  1. Start early -- encourage kids to think about saving and their financial goals as early as their tween or pretween years.
  2. Hold them accountable - If adult children are employed but still living at home, encourage them to pay rent or contribute towards the household expenses.
  3. Speak their language - Instead of 'retirement planning' talk about 'saving money for tomorrow.' Even think of using smartphones or social media to communicate the message.
But such negative factors as high student debt, unemployment and low wages could hinder a young person's ability to save enough for retirement, the study also found.
The survey polled 1,000 Canadians in February and was conducted by Leger Marketing.

E-mail us or visit www.timweichel.ca for a free assessment of your current financial plan

Thursday, August 9, 2012

Top tips Canadian retirees wish they knew before they retired

Savings and health are key to making retirement dreams a reality

Canadian retirees are feeling good about their lives, but many still have financial concerns, finds the TD Waterhouse Canadians and Retirement Report, a national survey of retired people.

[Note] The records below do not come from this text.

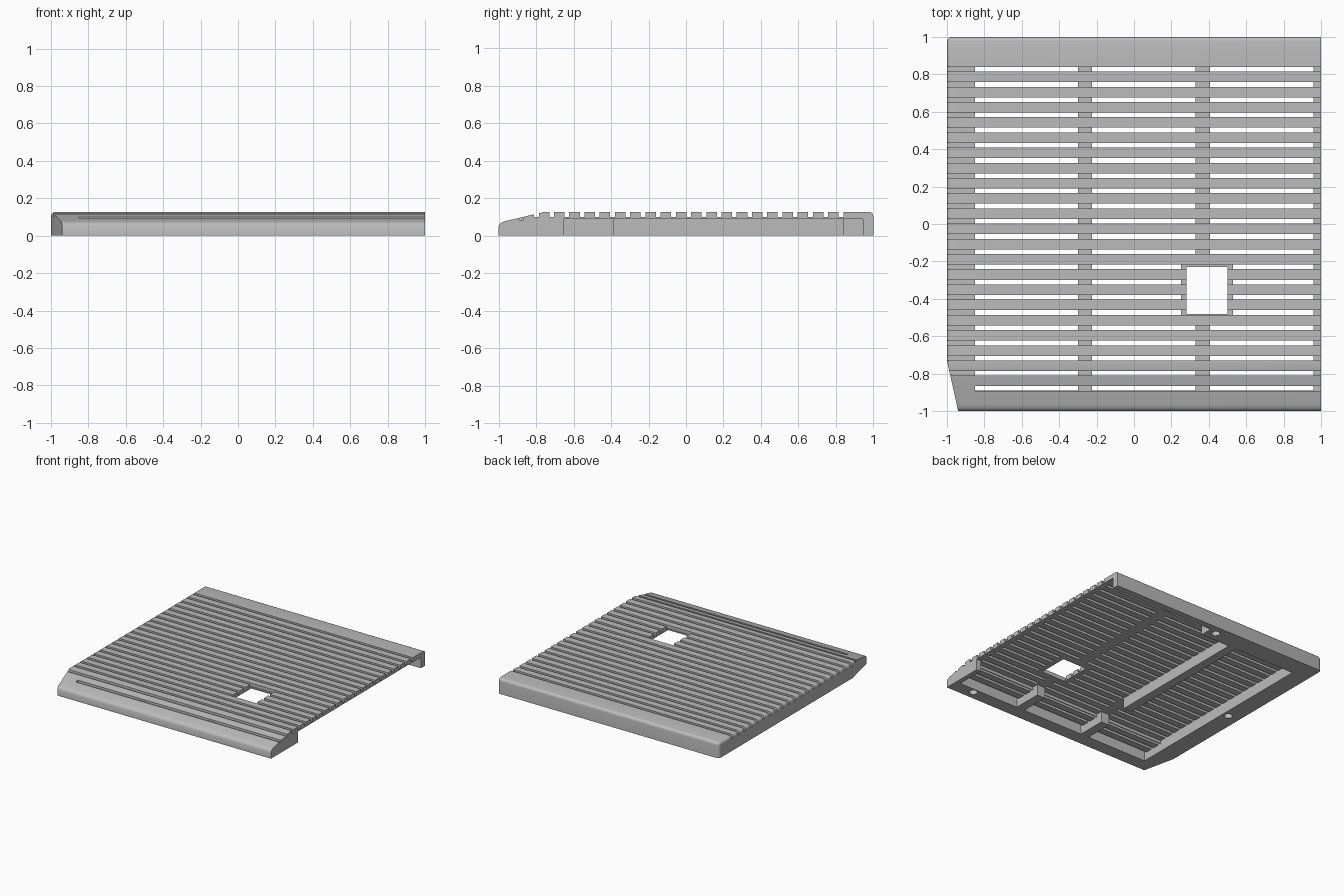
import bpy, bmesh, math
from mathutils import Vector, Matrix

if "Cube" in bpy.data.objects:
    bpy.data.objects.remove(bpy.data.objects["Cube"])

TOP = 0.127
PITCH, GAP, FIRST = 0.0813, 0.025, 0.84

grey = bpy.data.materials.new("light grey")
grey.diffuse_color = (0.5, 0.5, 0.5, 1)
grey.use_nodes = True
grey.node_tree.nodes["Principled BSDF"].inputs["Base Color"].default_value = grey.diffuse_color


def add_object(name, bm):
    bmesh.ops.recalc_face_normals(bm, faces=bm.faces)
    me = bpy.data.meshes.new(name)
    bm.to_mesh(me)
    bm.free()
    me.materials.append(grey)
    ob = bpy.data.objects.new(name, me)
    bpy.context.collection.objects.link(ob)
    return ob


def add_box(bm, x0, x1, y0, y1, z0, z1):
    m = Matrix.Translation(((x0 + x1) / 2, (y0 + y1) / 2, (z0 + z1) / 2))
    bmesh.ops.create_cube(bm, size=1, matrix=m @ Matrix.Diagonal((x1 - x0, y1 - y0, z1 - z0, 1)))


def cut(ob, bm):
    """Subtract the cutter mesh and throw the cutter away."""
    cutter = add_object("cutter", bm)
    cutter.hide_render = True
    mod = ob.modifiers.new("cut", 'BOOLEAN')
    mod.operation, mod.solver, mod.object = 'DIFFERENCE', 'EXACT', cutter
    bpy.context.view_layer.objects.active = ob
    bpy.ops.object.modifier_apply(modifier=mod.name)
    bpy.data.objects.remove(cutter)


def cut_boxes(ob, *boxes):
    bm = bmesh.new()
    for b in boxes:
        add_box(bm, *b)
    cut(ob, bm)


# body: side profile extruded along x, with a sloping rounded nose
profile = [(-1, 0), (1, 0), (1, TOP), (-0.755, TOP), (-0.965, 0.078),
           (-0.982, 0.072), (-0.994, 0.063), (-1, 0.05)]
bm = bmesh.new()
face = bm.faces.new([bm.verts.new((-1, y, z)) for y, z in profile])
ext = bmesh.ops.extrude_face_region(bm, geom=[face])
bmesh.ops.translate(bm, vec=(2, 0, 0), verts=[v for v in ext["geom"] if isinstance(v, bmesh.types.BMVert)])
bmesh.ops.recalc_face_normals(bm, faces=bm.faces)


def rounded(e):
    a, b = e.verts[0].co, e.verts[1].co
    both = lambda f: f(a) and f(b)
    high = both(lambda p: p.z > TOP - 0.001)
    back, left = both(lambda p: p.y > 0.99), both(lambda p: p.x < -0.99)
    return (high and (back or left)) or (back and left)


bmesh.ops.bevel(bm, geom=[e for e in bm.edges if rounded(e)], offset=0.024,
                segments=5, profile=0.5, affect='EDGES')
# angled front left corner
cutres = bmesh.ops.bisect_plane(bm, geom=bm.verts[:] + bm.edges[:] + bm.faces[:],
                                plane_co=(-1, -0.73, 0), plane_no=(-0.27, -0.06, 0), clear_outer=True)
bmesh.ops.edgeloop_fill(bm, edges=[g for g in cutres["geom_cut"] if isinstance(g, bmesh.types.BMEdge)])
body = add_object("grille_plate", bm)

# hollow underside, open on the right
cut_boxes(body, (-0.85, 1.1, -0.65, 0.84, -0.1, 0.09))
cut_boxes(body, (0.04, 1.1, 0.80, 0.945, -0.1, 0.09),
          (-0.85, 0.96, -0.70, -0.60, -0.1, 0.09))
cut_boxes(body, (-0.85, 0.96, -0.89, -0.68, -0.1, 0.065))

# screw holes in the underside rim
bm = bmesh.new()
for x, y in [(0.80, -0.93), (-0.90, 0.03), (-0.03, 0.92)]:
    bmesh.ops.create_cone(bm, cap_ends=True, segments=24, radius1=0.032, radius2=0.032,
                          depth=0.12, matrix=Matrix.Translation((x, y, 0)))
cut(body, bm)

# grooves across the top, and slots through the plate between the ribs
grooves, slots = [], []
for k in range(22):
    y1 = FIRST - PITCH * k
    y0 = y1 - GAP
    last = k == 21
    grooves.append((-0.85 if last else -1.1, 1.1, y0, y1, 0.085 if last else 0.10, 0.2))
    rib = (0.25, 0.53) if 13 <= k <= 16 else (0.33, 0.405)
    for x0, x1 in [(-0.85, -0.30), (-0.225, rib[0]), (rib[1], 0.96)]:
        slots.append((x0, x1, y0, y1, 0.05, 0.2))
cut_boxes(body, *grooves)
cut_boxes(body, *slots)

# square window
cut_boxes(body, (0.28, 0.50, -0.48, -0.23, -0.1, 0.3))

# supports under the plate
for name, b in [("centre_leg", (-0.30, -0.225, -0.39, 0.845, 0, 0.095)),
                ("front_post_left", (-0.30, -0.225, -0.895, -0.65, 0, 0.07)),
                ("front_post_right", (0.33, 0.405, -0.895, -0.65, 0, 0.07)),
                ("front_post_left_top", (-0.30, -0.225, -0.70, -0.65, 0.07, 0.095)),
                ("front_post_right_top", (0.33, 0.405, -0.70, -0.65, 0.07, 0.095))]:
    bm = bmesh.new()
    add_box(bm, *b)
    add_object(name, bm)

# smooth the rounded edges only
bpy.ops.object.select_all(action='DESELECT')
body.select_set(True)
bpy.context.view_layer.objects.active = body
bpy.ops.object.shade_smooth_by_angle(angle=math.radians(30))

The majority of retirees polled aren’t confident they saved enough for retirement and have some advice for those next in line: start earlier and save more.
The top pieces of financial advice Canadian retirees wish they were told before retiring is: save more money than you think you will need (58%), pay off all debts before stopping working (28%), work with a financial professional (25%), and don’t leave the workforce too early (20%).

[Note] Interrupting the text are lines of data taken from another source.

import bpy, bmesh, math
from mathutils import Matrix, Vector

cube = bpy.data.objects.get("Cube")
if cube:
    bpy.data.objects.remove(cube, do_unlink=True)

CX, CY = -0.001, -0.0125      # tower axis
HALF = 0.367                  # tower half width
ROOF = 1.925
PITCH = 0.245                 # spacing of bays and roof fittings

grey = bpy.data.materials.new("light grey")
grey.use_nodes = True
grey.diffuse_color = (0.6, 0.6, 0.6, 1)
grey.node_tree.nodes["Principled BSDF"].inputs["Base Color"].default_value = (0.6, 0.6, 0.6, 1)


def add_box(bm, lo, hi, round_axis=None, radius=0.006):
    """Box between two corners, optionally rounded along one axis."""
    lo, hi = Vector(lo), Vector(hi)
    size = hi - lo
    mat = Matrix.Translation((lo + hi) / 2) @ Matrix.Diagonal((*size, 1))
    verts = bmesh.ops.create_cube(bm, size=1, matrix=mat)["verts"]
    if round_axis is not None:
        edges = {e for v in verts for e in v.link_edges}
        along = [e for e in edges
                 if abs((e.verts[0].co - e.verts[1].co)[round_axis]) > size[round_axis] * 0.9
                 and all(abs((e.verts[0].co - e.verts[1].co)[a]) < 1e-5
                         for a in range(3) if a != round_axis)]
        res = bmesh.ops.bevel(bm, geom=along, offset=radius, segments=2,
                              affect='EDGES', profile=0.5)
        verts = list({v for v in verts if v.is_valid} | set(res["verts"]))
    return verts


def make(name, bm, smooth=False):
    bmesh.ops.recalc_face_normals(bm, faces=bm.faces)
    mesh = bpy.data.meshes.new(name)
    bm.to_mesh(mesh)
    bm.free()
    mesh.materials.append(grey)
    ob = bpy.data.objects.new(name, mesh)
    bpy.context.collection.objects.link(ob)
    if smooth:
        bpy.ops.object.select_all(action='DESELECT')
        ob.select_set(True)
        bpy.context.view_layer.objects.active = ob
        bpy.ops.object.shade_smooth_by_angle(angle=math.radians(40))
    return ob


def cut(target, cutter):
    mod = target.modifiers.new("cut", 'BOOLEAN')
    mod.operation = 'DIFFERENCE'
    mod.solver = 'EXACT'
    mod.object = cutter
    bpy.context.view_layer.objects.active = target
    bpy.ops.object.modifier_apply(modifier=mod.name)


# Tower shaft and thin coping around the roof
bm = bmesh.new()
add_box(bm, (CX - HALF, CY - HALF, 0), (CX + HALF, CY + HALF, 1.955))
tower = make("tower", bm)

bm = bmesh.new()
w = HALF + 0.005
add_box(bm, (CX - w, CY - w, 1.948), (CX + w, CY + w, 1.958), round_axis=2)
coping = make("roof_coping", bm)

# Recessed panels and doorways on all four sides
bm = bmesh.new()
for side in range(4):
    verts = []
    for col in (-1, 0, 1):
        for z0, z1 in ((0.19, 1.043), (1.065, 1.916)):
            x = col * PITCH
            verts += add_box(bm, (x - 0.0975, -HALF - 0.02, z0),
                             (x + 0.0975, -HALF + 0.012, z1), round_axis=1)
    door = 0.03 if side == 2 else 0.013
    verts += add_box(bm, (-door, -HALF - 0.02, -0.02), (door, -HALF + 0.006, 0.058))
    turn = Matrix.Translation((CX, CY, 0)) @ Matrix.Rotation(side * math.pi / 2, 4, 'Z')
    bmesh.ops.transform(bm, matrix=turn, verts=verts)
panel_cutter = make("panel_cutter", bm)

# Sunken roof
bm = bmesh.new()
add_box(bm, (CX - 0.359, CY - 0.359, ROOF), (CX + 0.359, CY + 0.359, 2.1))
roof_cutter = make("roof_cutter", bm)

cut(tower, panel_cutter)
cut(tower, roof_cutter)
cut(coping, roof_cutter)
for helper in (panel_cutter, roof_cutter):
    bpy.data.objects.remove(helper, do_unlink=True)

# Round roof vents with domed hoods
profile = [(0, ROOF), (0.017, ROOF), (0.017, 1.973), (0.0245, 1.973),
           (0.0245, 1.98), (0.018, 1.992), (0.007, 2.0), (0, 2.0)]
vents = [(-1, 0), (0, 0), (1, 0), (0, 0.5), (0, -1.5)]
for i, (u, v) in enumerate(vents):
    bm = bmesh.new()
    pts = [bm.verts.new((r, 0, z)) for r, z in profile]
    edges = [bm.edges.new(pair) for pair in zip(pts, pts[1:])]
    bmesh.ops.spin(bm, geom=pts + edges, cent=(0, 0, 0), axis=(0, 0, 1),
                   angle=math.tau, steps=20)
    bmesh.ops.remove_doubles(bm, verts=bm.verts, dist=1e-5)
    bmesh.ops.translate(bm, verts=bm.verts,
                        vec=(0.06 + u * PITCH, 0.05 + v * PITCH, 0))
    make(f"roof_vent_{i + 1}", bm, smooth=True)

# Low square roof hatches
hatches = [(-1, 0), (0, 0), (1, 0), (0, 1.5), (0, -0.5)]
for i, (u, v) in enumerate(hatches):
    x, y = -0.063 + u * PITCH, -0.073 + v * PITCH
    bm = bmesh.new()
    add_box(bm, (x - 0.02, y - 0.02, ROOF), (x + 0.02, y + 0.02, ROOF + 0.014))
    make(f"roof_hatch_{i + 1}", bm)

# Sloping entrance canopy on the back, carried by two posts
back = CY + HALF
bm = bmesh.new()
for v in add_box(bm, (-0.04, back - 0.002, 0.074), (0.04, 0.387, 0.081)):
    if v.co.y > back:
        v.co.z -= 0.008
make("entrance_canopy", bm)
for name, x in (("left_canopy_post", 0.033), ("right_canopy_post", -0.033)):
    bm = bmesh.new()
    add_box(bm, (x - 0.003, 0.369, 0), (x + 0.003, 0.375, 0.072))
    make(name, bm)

It takes a lot more than just money to live your retirement dream, but without enough savings, it’s almost impossible to enjoy a comfortable and fulfilling retirement lifestyle. 
The good news is that 48% of Canadians say that their retirement is “mostly” what they were expecting, and 11% say it’s “exactly” what they had in mind, so the majority are living their retirement dream.  Getting all the little financial planning steps right will make the difference between ‘mostly’ and ‘exactly’ living the retirement of your dreams.  Your retirement is as unique as you.  Develop a personalized financial plan that is driven by your lifestyle and then get ready to enjoy your retirement journey.

With 37% of Canadian retirees concerned they don’t have enough money to do what they want, and 23% worried about outliving their savings, it’s clear that planning and saving is needed in order to secure your financial future and live the retirement lifestyle you have in mind.  The following tips can help you get your savings on track, regardless of your stage in life or financial situation:
Twenty years from retiring? Retirement may seem like a distant reality, but it’s important to start planning now.  You don’t need to be debt free to start saving for retirement: if you contribute to your RSP and then apply any tax refund you receive from making the contribution towards paying down debt, you’ll likely be better off in the long term.

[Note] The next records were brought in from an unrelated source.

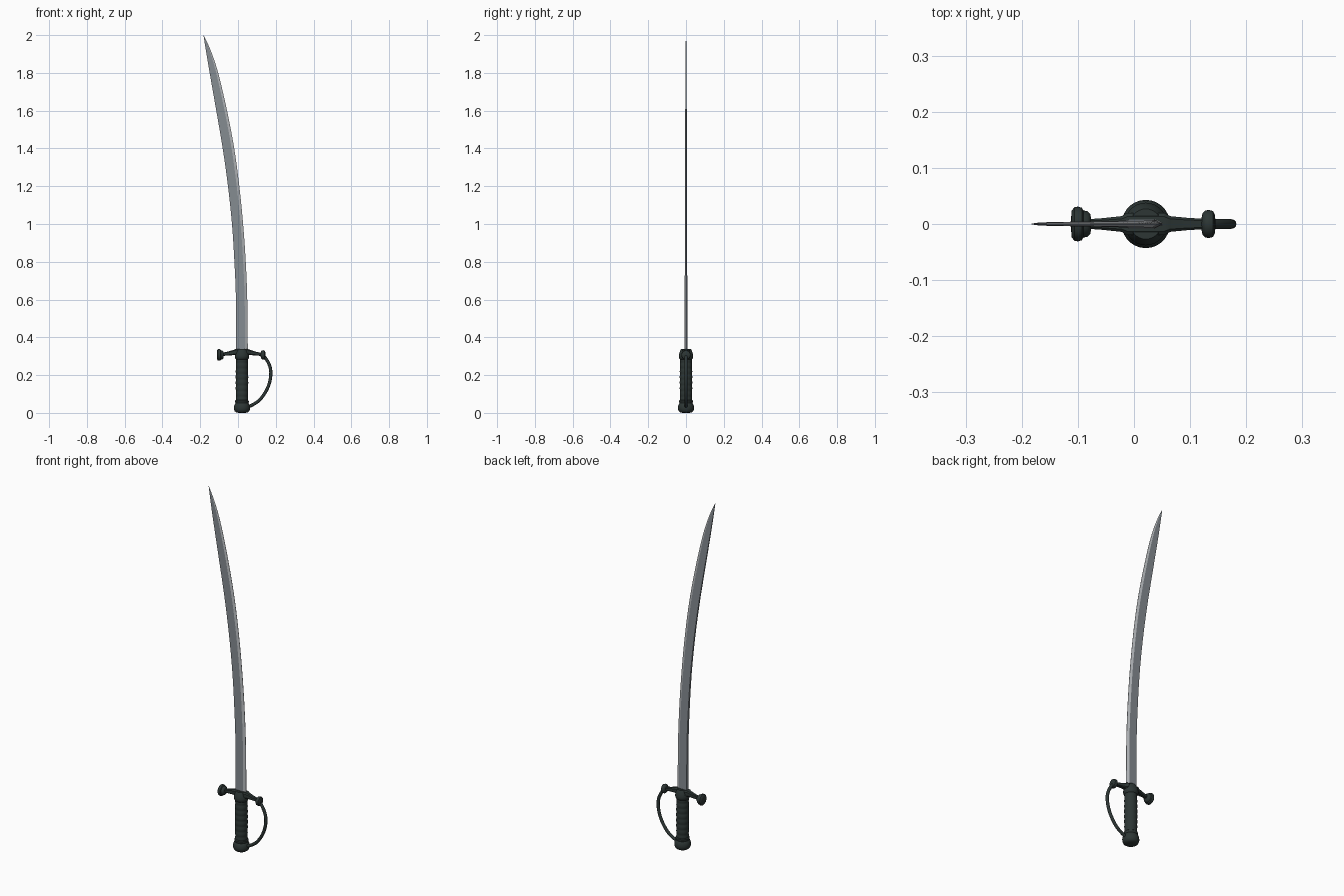
import bpy, bmesh, math
from mathutils import Matrix, Vector

if "Cube" in bpy.data.objects:
    bpy.data.objects.remove(bpy.data.objects["Cube"])


def material(name, rgb):
    m = bpy.data.materials.new(name)
    m.diffuse_color = (*rgb, 1)
    m.use_nodes = True
    m.node_tree.nodes["Principled BSDF"].inputs["Base Color"].default_value = m.diffuse_color
    return m


STEEL = material("steel grey", (0.235, 0.26, 0.285))
EDGE = material("polished edge", (0.46, 0.48, 0.50))
DARK = material("dark green black", (0.026, 0.037, 0.035))
CX = 0.021  # grip axis


def finish(name, bm, mat, angle=35):
    bmesh.ops.recalc_face_normals(bm, faces=bm.faces)
    me = bpy.data.meshes.new(name)
    bm.to_mesh(me)
    bm.free()
    me.materials.append(mat)
    ob = bpy.data.objects.new(name, me)
    bpy.context.collection.objects.link(ob)
    bpy.ops.object.select_all(action='DESELECT')
    ob.select_set(True)
    bpy.context.view_layer.objects.active = ob
    bpy.ops.object.shade_smooth_by_angle(angle=math.radians(angle))
    return ob


def loft(name, rings, mat, angle=35):
    """Skin a list of equal-length closed rings and cap both ends."""
    bm = bmesh.new()
    vs = [[bm.verts.new(p) for p in r] for r in rings]
    n = len(vs[0])
    for a, b in zip(vs, vs[1:]):
        for i in range(n):
            j = (i + 1) % n
            bm.faces.new((a[i], a[j], b[j], b[i]))
    bm.faces.new(vs[0][::-1])
    bm.faces.new(vs[-1])
    return finish(name, bm, mat, angle)


def lathe(name, profile, origin, along_x=False, n=28):
    """Revolve (radius, distance) pairs around z, or around x."""
    rot = Matrix.Rotation(math.pi / 2, 3, 'Y') if along_x else Matrix.Identity(3)
    o = Vector(origin)
    rings = [[o + rot @ Vector((r * math.cos(math.tau * i / n),
                                r * math.sin(math.tau * i / n), d))
              for i in range(n)] for r, d in profile]
    return loft(name, rings, DARK, 40)


def smooth_path(pts, steps=5):
    """Catmull-Rom through tuples of any size."""
    p = [pts[0]] + pts + [pts[-1]]
    out = []
    for k in range(1, len(p) - 2):
        for s in range(steps):
            t = s / steps
            out.append(tuple(0.5 * (2 * b + (c - a) * t + (2*a - 5*b + 4*c - d) * t*t
                                    + (3*b - a - 3*c + d) * t**3)
                             for a, b, c, d in zip(*p[k - 1:k + 3])))
    return out + [pts[-1]]


# Curved blade: z, spine x (concave), edge x (convex), half thickness
stations = [(0.32, -0.010, 0.052, 0.0085), (0.60, -0.011, 0.049, 0.0072),
            (0.80, -0.019, 0.041, 0.0063), (1.00, -0.032, 0.027, 0.0056),
            (1.20, -0.053, 0.007, 0.005), (1.40, -0.081, -0.020, 0.0045),
            (1.60, -0.115, -0.058, 0.004), (1.80, -0.150, -0.105, 0.0033),
            (1.92, -0.170, -0.145, 0.0024), (2.00, -0.183, -0.182, 0.0005)]
rings = []
for z, s, e, h in smooth_path(stations, 4):
    b = s + (e - s) * 0.77  # start of the ground bevel
    rings.append([(s, -h, z), (b, -h, z), (e, -h * 0.12, z),
                  (e, h * 0.12, z), (b, h, z), (s, h, z)])
blade = loft("blade", rings, STEEL, 10)
# Polished bevel along the convex edge
blade.data.materials.append(EDGE)
for f in blade.data.polygons:
    if f.normal.x > 0.2 and abs(f.normal.z) < 0.9:
        f.material_index = 1

# Ridged grip
ridges, z0, z1 = 8, 0.055, 0.295
prof = []
for i in range(ridges * 6 + 1):
    t = i / (ridges * 6)
    swell = 0.0300 + 0.0015 * math.sin(math.pi * t)
    prof.append((swell + 0.002 * abs(math.sin(math.pi * ridges * t)), z0 + (z1 - z0) * t))
lathe("grip", prof, (CX, 0, 0))

# Pommel
lathe("pommel", [(0.015, 0.0), (0.030, 0.002), (0.038, 0.008), (0.042, 0.018),
                 (0.043, 0.028), (0.041, 0.040), (0.037, 0.048), (0.034, 0.052),
                 (0.036, 0.056), (0.036, 0.064), (0.031, 0.069)], (CX, 0, 0))

# Collar under the guard
lathe("collar", [(0.030, 0.282), (0.035, 0.286), (0.038, 0.296), (0.038, 0.306),
                 (0.034, 0.320), (0.030, 0.331), (0.027, 0.337)], (CX, 0, 0))

# Crossguard bar: x, half width y, half height z, centre z
bar = [(-0.092, 0.008, 0.008, 0.309), (-0.060, 0.010, 0.010, 0.313),
       (-0.022, 0.014, 0.014, 0.320), (-0.012, 0.020, 0.016, 0.322),
       (0.054, 0.020, 0.016, 0.322), (0.064, 0.014, 0.014, 0.320),
       (0.095, 0.011, 0.010, 0.314), (0.128, 0.009, 0.008, 0.309)]
rings = []
for x, w, h, z in bar:
    c = 0.35
    rings.append([(x, sy * w * a, z + sz * h * b) for sy, sz, a, b in (
        (1, 1, 1, 1 - c), (1, 1, 1 - c, 1), (-1, 1, 1 - c, 1), (-1, 1, 1, 1 - c),
        (-1, -1, 1, 1 - c), (-1, -1, 1 - c, 1), (1, -1, 1 - c, 1), (1, -1, 1, 1 - c))])
loft("crossguard", rings, DARK, 30)

# Button ends of the crossguard
lathe("left_button", [(0.012, -0.112), (0.024, -0.111), (0.030, -0.106), (0.031, -0.100),
                      (0.029, -0.093), (0.024, -0.090), (0.023, -0.083),
                      (0.018, -0.078), (0.008, -0.076)], (0, 0, 0.307), True)
lathe("right_button", [(0.008, 0.120), (0.019, 0.122), (0.024, 0.127), (0.025, 0.134),
                       (0.023, 0.141), (0.017, 0.144), (0.008, 0.145)], (0, 0, 0.307), True)

# Knuckle bow: round bar from the right button to the pommel
path = smooth_path([(0.134, 0.304), (0.152, 0.281), (0.168, 0.248), (0.174, 0.212),
                    (0.168, 0.165), (0.150, 0.118), (0.118, 0.072), (0.085, 0.047),
                    (0.050, 0.030)], 4)
rings, n = [], 12
for i, (x, z) in enumerate(path):
    a, b = path[max(i - 1, 0)], path[min(i + 1, len(path) - 1)]
    d = Vector((b[0] - a[0], 0, b[1] - a[1])).normalized()
    side = Vector((-d.z, 0, d.x))
    rings.append([Vector((x, 0, z)) + side * 0.0085 * math.cos(math.tau * k / n)
                  + Vector((0, 0.0085 * math.sin(math.tau * k / n), 0)) for k in range(n)])
loft("knuckle_bow", rings, DARK, 40)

Ten years from retiring?  The closer you get to retirement, the more important it is to take stock of your savings plan.  Work with a financial advisor to monitor your progress and take corrective action if you fall off course.  Consider your investment objectives, the time remaining to retirement and your risk tolerance, and map out an investment strategy that will let you optimize the returns on your RRSP savings.  
Five years or less from retiring?  You’re almost there!  Before you retire, allow ample time to plan what you want to do with the money you’ve accumulated in your RRSP. When it’s time to convert your RRSP, you might want to consider a RRIF or an annuity.  If you have more than one RRSP or RRIF, consider consolidating for ease and convenience.  Having all your investments with one institution may also reduce your overall account administration fees.

It’s not just about money: retired Canadians share advice for those next in line: 
Almost three quarters (72%) of respondents urged boomers to take care of their health.  They also suggested it’s a good idea to take time to understand what you want out of retirement (67%) and pay off debts (63%).
For help with planning for a secure retirement e-mail us or visit www.timweichel.ca